WORK has never really hit the big-time. Sure, it gets walk-ons: it furnishes a background for romance, as in Frankie and Johnny (1991), in which chef Al Pacino and waitress Michelle Pfeiffer celebrate bacon as the food of love.
Or it offers something to rebel against for the likes of Benjamin in The Graduate (1967), who decided his future wasn't in plastics; or it backlights silly narratives, as in The Eyes Of Laura Mars (1978), when Faye Dunaway's fashion photographer starts seeing murders as they happen; or it provides a device for linking a plot as in, um, Confessions Of A Window Cleaner (1974).
But cinematic super-stardom? Only sometimes.
Work destroys souls and blights the drinking classes, but as a subject for creative endeavour it was never going to have the emotional pull of love or war.
That is not to say it has not had its day in the limelight.
It has - and found the word "gritty" generously applied to it for its trouble.
Ken Loach's fine film Riff-Raff (1990) offers the authentic building site experience, thanks to Bill Jesse, the former labourer who wrote the script.
Countless other films have sought to capture the grimness of work. Norma Rae (1979) saw Sally Field in an Alabama textile factory forced by intolerable working conditions to form a union. More recently, Michael Radford's as-yet-unreleased movie about an LA strip club, Dancing At The Blue Iguana (2001), also casts work as something people suffer.
But for many films in which work figures prominently, the point is not the work per se, but rather the shortcomings of a profession.
Law and journalism are often portrayed as morally bankrupt occupations, within which one or two upstanding individuals manage to wage quixotic wars for virtue (The Firm, 1993; Broadcast News, 1987; The Insider, 1999), and so re-establish the reason why the profession deserved a respectable reputation.

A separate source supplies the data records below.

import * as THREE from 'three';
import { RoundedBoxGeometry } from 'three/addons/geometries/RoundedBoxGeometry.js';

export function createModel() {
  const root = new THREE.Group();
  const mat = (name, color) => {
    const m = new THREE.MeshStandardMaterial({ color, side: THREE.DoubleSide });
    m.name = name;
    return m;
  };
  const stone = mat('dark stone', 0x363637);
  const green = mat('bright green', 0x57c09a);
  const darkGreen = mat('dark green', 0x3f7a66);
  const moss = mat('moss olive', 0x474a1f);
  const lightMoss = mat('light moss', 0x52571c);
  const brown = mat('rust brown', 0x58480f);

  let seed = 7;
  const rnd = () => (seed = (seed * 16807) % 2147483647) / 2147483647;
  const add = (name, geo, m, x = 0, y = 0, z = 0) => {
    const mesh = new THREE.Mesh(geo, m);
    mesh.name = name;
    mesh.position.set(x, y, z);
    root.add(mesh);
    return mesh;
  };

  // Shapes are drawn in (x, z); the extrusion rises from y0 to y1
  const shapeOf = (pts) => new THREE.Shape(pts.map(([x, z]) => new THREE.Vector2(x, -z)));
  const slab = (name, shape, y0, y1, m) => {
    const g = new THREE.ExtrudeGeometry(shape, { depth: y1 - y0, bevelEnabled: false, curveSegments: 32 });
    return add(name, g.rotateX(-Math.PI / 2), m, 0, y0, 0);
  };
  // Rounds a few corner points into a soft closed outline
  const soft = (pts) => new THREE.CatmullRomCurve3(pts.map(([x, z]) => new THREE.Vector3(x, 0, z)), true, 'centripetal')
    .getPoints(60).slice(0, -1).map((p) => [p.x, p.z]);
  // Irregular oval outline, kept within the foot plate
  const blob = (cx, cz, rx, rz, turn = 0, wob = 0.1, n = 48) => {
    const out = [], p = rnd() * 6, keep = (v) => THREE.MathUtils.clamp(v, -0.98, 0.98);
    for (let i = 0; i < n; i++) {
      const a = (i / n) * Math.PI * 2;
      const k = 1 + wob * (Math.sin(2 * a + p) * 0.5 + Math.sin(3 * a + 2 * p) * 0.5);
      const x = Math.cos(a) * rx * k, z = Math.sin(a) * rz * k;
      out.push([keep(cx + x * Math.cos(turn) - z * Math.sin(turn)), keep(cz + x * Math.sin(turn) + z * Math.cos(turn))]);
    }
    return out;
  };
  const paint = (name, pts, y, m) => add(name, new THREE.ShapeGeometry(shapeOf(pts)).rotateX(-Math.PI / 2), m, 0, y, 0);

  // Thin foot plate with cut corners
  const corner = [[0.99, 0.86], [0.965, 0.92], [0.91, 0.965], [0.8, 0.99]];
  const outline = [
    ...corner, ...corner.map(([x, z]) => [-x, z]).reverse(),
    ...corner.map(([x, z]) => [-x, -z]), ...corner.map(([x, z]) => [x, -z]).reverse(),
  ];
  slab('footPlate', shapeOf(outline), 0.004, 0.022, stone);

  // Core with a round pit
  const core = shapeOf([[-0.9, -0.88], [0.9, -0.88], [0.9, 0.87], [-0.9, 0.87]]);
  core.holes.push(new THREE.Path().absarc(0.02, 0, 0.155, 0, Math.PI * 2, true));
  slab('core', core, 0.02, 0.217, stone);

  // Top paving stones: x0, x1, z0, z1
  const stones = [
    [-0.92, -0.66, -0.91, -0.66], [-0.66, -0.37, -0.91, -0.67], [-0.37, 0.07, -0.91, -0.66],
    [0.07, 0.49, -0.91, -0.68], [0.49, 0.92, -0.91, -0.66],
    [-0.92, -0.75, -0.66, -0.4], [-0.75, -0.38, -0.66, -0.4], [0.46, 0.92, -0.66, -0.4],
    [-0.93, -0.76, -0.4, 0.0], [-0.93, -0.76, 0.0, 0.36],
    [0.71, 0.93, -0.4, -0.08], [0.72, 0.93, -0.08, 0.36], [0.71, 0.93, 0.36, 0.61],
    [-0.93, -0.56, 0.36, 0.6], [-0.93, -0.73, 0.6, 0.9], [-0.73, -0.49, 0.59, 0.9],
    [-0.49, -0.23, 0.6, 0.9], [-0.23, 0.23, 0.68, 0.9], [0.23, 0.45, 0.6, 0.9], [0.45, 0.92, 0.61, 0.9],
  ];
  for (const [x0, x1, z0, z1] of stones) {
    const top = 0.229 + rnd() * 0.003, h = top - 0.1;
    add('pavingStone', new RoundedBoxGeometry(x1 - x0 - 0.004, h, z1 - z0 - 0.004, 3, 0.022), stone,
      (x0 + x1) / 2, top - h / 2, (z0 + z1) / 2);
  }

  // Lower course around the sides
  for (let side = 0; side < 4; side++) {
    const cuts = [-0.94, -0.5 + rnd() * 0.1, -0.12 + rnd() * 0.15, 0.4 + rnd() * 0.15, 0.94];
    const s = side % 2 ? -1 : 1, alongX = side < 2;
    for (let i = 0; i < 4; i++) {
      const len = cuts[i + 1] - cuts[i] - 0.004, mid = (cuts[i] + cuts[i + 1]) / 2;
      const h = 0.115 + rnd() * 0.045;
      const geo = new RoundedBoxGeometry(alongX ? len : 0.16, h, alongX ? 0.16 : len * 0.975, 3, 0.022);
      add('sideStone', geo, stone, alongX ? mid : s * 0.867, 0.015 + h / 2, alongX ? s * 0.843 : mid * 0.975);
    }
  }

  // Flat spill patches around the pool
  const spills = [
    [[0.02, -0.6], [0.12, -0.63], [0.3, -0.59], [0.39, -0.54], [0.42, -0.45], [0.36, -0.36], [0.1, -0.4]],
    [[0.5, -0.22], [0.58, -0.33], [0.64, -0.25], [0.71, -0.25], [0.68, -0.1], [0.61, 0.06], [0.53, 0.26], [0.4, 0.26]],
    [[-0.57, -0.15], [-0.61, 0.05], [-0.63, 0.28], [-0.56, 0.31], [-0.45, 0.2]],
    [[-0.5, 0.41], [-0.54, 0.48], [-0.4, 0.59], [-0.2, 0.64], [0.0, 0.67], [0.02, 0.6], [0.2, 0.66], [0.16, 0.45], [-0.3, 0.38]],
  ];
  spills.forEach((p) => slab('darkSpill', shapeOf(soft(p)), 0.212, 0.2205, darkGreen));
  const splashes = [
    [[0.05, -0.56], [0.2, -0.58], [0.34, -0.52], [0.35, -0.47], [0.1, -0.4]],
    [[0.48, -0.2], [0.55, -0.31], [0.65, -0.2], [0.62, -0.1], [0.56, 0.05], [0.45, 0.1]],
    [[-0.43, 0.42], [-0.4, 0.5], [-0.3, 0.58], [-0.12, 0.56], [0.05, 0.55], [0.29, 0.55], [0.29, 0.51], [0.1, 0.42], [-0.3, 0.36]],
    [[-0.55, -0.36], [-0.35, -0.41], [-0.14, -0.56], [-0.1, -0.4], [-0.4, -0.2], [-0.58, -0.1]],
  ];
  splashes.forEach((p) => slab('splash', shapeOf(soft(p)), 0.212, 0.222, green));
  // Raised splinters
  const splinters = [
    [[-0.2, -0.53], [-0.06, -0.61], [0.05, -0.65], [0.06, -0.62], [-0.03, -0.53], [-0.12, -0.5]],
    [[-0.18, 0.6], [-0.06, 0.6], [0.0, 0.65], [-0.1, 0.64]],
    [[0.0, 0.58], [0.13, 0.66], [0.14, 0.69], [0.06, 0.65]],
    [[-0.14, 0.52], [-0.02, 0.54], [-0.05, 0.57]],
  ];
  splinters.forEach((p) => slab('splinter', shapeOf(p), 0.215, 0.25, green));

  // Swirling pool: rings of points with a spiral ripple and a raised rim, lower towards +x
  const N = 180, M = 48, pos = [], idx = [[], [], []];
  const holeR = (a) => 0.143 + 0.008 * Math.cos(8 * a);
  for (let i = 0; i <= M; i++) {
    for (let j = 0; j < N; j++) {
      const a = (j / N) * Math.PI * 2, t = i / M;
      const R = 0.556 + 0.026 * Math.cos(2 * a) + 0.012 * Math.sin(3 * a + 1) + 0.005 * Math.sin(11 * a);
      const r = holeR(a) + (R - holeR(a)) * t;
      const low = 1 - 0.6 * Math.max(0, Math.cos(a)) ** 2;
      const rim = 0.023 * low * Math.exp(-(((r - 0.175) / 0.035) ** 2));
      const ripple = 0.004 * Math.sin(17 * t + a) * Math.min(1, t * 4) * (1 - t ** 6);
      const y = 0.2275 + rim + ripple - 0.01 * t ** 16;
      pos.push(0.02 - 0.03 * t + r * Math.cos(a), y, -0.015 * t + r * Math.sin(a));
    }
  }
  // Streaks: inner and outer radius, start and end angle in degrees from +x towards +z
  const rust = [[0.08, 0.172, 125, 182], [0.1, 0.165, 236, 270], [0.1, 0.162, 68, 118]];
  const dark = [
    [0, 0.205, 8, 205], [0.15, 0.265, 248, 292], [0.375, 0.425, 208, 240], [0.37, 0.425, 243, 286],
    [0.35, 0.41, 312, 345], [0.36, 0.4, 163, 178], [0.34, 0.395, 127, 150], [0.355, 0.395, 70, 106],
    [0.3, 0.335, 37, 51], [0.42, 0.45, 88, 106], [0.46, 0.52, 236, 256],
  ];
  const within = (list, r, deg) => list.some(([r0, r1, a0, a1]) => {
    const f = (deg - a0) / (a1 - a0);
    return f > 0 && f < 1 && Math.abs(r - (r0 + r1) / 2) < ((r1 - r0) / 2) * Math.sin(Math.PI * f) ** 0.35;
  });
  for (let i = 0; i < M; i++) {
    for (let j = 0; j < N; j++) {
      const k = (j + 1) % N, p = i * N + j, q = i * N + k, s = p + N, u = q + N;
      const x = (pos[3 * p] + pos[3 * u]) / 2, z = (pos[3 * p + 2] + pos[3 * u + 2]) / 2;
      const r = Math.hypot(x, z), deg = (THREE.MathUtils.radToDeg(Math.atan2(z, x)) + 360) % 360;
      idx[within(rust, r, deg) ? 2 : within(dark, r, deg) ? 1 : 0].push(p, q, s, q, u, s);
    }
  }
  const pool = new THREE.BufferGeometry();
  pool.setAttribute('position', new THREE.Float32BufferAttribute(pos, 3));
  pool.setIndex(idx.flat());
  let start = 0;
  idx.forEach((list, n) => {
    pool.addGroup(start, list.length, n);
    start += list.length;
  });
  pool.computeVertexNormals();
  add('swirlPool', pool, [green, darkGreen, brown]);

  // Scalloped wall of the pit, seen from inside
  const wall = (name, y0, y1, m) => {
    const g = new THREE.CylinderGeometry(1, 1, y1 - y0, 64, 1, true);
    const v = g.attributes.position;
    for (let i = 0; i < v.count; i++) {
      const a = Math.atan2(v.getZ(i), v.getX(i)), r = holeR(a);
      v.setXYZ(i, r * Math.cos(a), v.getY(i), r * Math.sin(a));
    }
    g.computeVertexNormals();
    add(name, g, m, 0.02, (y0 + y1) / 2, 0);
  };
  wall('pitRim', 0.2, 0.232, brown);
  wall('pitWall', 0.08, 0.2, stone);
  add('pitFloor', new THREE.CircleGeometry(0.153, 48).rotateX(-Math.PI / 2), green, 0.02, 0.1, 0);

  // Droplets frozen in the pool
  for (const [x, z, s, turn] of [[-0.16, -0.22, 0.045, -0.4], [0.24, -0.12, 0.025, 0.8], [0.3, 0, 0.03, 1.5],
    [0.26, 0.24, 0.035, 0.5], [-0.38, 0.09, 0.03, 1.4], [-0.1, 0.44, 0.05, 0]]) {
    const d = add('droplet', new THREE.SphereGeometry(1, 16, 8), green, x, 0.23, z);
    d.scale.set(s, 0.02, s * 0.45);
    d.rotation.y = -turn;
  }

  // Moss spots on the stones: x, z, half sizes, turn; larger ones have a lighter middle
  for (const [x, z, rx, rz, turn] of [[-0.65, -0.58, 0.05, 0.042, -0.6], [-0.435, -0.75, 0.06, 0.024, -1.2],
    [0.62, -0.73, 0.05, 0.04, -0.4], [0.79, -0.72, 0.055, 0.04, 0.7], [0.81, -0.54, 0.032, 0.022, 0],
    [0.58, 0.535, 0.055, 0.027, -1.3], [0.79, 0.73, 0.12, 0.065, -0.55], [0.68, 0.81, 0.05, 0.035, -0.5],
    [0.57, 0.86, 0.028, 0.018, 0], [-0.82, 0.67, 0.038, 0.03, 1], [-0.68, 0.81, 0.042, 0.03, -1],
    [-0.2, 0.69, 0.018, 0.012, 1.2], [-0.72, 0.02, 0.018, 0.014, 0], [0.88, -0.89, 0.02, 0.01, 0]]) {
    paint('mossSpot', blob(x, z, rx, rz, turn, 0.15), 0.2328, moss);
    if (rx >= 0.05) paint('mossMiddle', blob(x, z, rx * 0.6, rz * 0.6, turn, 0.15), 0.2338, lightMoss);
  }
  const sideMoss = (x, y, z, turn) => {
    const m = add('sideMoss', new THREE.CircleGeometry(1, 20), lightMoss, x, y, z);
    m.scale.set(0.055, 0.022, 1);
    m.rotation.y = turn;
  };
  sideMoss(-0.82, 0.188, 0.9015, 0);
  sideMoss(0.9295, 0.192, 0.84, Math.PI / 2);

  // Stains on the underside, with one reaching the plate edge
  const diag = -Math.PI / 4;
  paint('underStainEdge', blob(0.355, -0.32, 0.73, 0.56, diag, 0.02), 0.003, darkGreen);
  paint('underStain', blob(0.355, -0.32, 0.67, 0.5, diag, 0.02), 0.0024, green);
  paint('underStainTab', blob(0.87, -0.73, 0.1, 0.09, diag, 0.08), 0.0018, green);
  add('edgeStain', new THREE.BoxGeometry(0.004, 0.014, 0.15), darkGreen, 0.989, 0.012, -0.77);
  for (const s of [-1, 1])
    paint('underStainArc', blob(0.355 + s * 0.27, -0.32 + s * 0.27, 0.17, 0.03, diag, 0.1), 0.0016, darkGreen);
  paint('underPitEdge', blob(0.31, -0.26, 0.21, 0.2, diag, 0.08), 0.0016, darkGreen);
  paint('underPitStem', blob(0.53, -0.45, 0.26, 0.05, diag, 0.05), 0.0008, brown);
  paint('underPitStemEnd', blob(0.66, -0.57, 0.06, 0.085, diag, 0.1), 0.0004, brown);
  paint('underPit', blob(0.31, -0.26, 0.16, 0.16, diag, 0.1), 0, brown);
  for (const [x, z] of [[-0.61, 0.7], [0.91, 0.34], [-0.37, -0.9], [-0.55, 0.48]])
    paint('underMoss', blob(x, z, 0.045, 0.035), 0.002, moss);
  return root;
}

Other jobs seem to have curious associations for directors. Films that involve driving for a living, whether taxis (Taxi Driver, 1976; DC Cab,1983) or ambulances (Bringing Out The Dead, 2000), are all about mental illness.

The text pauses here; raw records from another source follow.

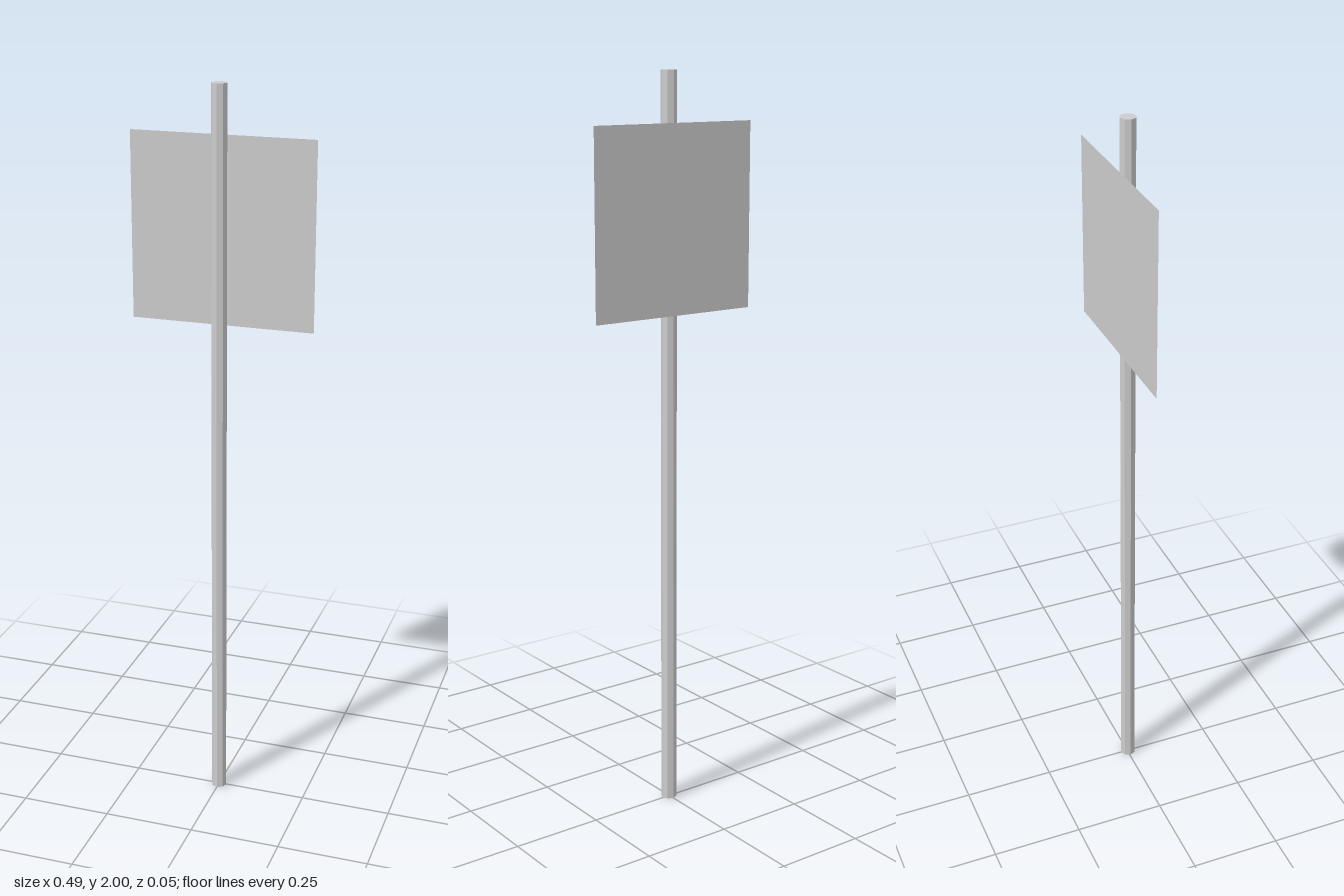
import * as THREE from 'three';

export function createModel() {
  const model = new THREE.Group();
  model.name = 'signpost';

  // Eight-sided capped pole
  const radius = 0.0213;
  const pole = new THREE.Mesh(
    new THREE.CylinderGeometry(radius, radius, 2, 8),
    new THREE.MeshStandardMaterial({ color: 0xcccccc, flatShading: true })
  );
  pole.name = 'pole';
  pole.position.set(0, 1, 0.002);
  model.add(pole);

  // Thin square sign panel just behind the pole
  const panel = new THREE.Mesh(
    new THREE.PlaneGeometry(0.494, 0.494),
    new THREE.MeshStandardMaterial({ color: 0xcccccc, side: THREE.DoubleSide })
  );
  panel.name = 'signPanel';
  panel.position.set(0, 1.622, -0.0233);
  model.add(panel);

  return model;
}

That crazy dysfunctional place called the office has, inevitably, long figured prominently. In Metropolis (1927), Fritz Lang had the office as an urban dystopia with workers shuffling about in smocks with bowed heads, sedated by repetition.

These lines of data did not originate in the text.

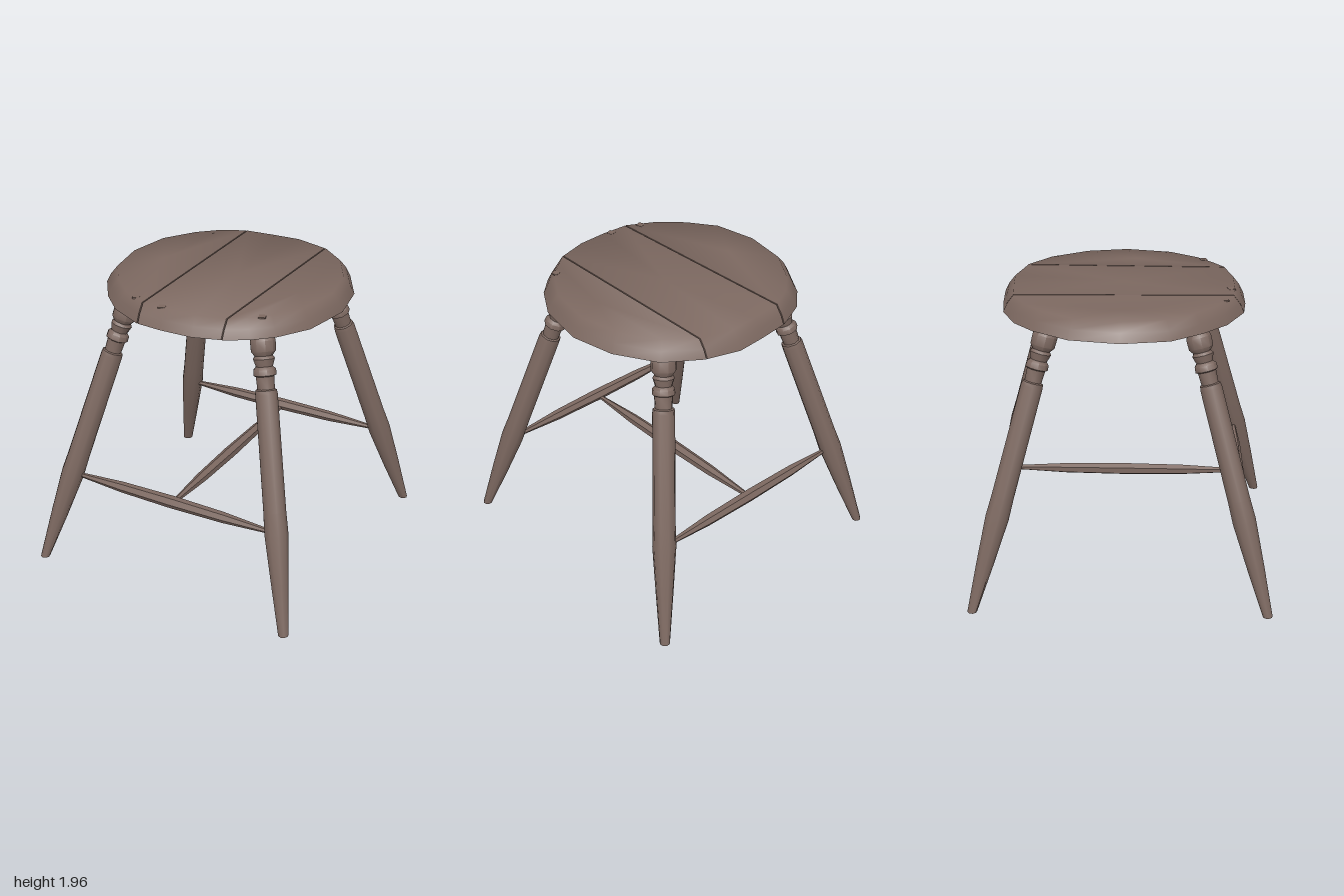
import * as THREE from 'three';
import { toCreasedNormals } from 'three/addons/utils/BufferGeometryUtils.js';

const wood = new THREE.MeshStandardMaterial({ color: 0x7c6860 });
wood.name = 'brown wood';

function addMesh(parent, name, geometry) {
  const mesh = new THREE.Mesh(geometry, wood);
  mesh.name = name;
  parent.add(mesh);
  return mesh;
}

// The two seams between the seat planks run almost straight from back to front
const leftSeam = z => -0.242 + 0.023 * z;
const rightSeam = z => 0.358 - 0.01 * z;

// One plank from its rim outline [x, z, seam?, side]; seam points slide along the seam as the ring shrinks
function plankGeometry(outline) {
  const ring = (scale, y) => outline.map(([x, z, seam, side]) => {
    const zs = z * scale;
    return new THREE.Vector3(seam ? seam(zs) + side * 0.004 : x * scale, y, zs);
  });
  const rings = [ring(0.82, 1.808), ring(1, 1.842), ring(0.965, 1.9), ring(0.91, 1.957)];
  const centre = r => r.reduce((a, p) => a.add(p), new THREE.Vector3()).divideScalar(r.length);
  const bottom = centre(rings[0]).setY(1.787), top = centre(rings[3]).setY(1.95);
  const pos = [], n = outline.length;
  const tri = (...ps) => ps.forEach(p => pos.push(p.x, p.y, p.z));
  for (let i = 0; i < n; i++) {
    const j = (i + 1) % n;
    tri(top, rings[3][i], rings[3][j]);
    tri(bottom, rings[0][j], rings[0][i]);
    for (let k = 0; k < 3; k++) {
      const low = rings[k], high = rings[k + 1];
      tri(low[i], low[j], high[j]);
      tri(low[i], high[j], high[i]);
    }
  }
  const g = new THREE.BufferGeometry();
  g.setAttribute('position', new THREE.Float32BufferAttribute(pos, 3));
  return toCreasedNormals(g, 1.1);
}

// Turned part along the line from a to b; profile is [radius, fraction of length]
function turned(parent, name, a, b, profile, sides) {
  const length = a.distanceTo(b);
  const points = profile.map(([r, t]) => new THREE.Vector2(r, t * length));
  const g = new THREE.LatheGeometry(points, sides);
  g.applyQuaternion(new THREE.Quaternion().setFromUnitVectors(
    new THREE.Vector3(0, 1, 0), b.clone().sub(a).normalize()));
  g.translate(a.x, a.y, a.z);
  // Feet are cut level with the floor
  const p = g.attributes.position;
  for (let i = 0; i < p.count; i++) if (p.getY(i) < 0.02) p.setY(i, 0);
  return addMesh(parent, name, toCreasedNormals(g, 0.75));
}

export function createModel() {
  const stool = new THREE.Group();
  stool.name = 'stool';

  // Seat of three planks
  const seat = new THREE.Group();
  seat.name = 'seat';
  stool.add(seat);
  addMesh(seat, 'rightPlank', plankGeometry([
    [0, -0.77, leftSeam, -1], [-0.47, -0.68], [-0.61, -0.55], [-0.76, -0.32], [-0.815, 0],
    [-0.76, 0.31], [-0.62, 0.51], [-0.46, 0.665], [0, 0.78, leftSeam, -1]]));
  addMesh(seat, 'middlePlank', plankGeometry([
    [0, -0.73, rightSeam, -1], [0.15, -0.8], [-0.05, -0.79], [0, -0.77, leftSeam, 1],
    [0, 0.78, leftSeam, 1], [-0.05, 0.795], [0.17, 0.79], [0, 0.735, rightSeam, -1]]));
  addMesh(seat, 'leftPlank', plankGeometry([
    [0, 0.735, rightSeam, 1], [0.5, 0.65], [0.62, 0.54], [0.75, 0.33], [0.812, 0],
    [0.755, -0.3], [0.6, -0.57], [0, -0.73, rightSeam, 1]]));

  // Small square pegs near the front edge
  [[-0.31, 0.65], [-0.09, 0.7], [0.52, 0.53]].forEach(([x, z]) => {
    const peg = addMesh(seat, 'peg', new THREE.BoxGeometry(0.045, 0.009, 0.045));
    peg.position.set(x, 1.954, z);
    peg.rotation.y = 0.3;
  });

  // Splayed legs: tapered foot, long shaft, lipped shoulder and turned neck
  const legProfile = [
    [0, 0], [0.034, 0], [0.058, 0.18], [0.078, 0.345], [0.074, 0.42], [0.072, 0.81], [0.068, 0.823],
    [0.056, 0.826], [0.06, 0.868], [0.074, 0.872], [0.072, 0.89], [0.054, 0.9], [0.07, 0.925],
    [0.058, 0.935], [0.08, 0.95], [0.082, 0.985], [0.055, 1.01], [0, 1.01]];
  for (const sx of [1, -1]) for (const sz of [1, -1]) {
    turned(stool, (sz > 0 ? 'front' : 'back') + (sx > 0 ? 'LeftLeg' : 'RightLeg'),
      new THREE.Vector3(0.925 * sx, 0, 0.965 * sz),
      new THREE.Vector3(0.49 * sx, 1.8, 0.475 * sz), legProfile, 9);
  }

  // Stretchers, swelling towards the middle
  const barProfile = [[0, 0], [0.014, 0], [0.036, 0.24], [0.042, 0.5], [0.036, 0.76], [0.014, 1], [0, 1]];
  for (const sz of [1, -1]) {
    turned(stool, sz > 0 ? 'frontStretcher' : 'backStretcher',
      new THREE.Vector3(-0.74, 0.615, 0.785 * sz), new THREE.Vector3(0.74, 0.615, 0.785 * sz), barProfile, 6);
  }
  turned(stool, 'middleStretcher',
    new THREE.Vector3(0, 0.6, 0.77), new THREE.Vector3(0, 0.6, -0.77), barProfile, 6);

  return stool;
}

But by the Fifties, it had taken on the homely form of Billy Wilder's The Apartment (1958), full of chirruping banter and clattering typewriters. The 1980s found cinema increasingly using the office to stage socially concerned morality tales on a variety of subjects.
Wall Street (1987) was Hollywood's great statement on the easy-money boom, cleverly managing to make Gordon Gekko's famous "greed is good" speech seem plausible, while ending on a singularly dumb message: there is the bad work of corporate raiders and the good work of manufacturing. …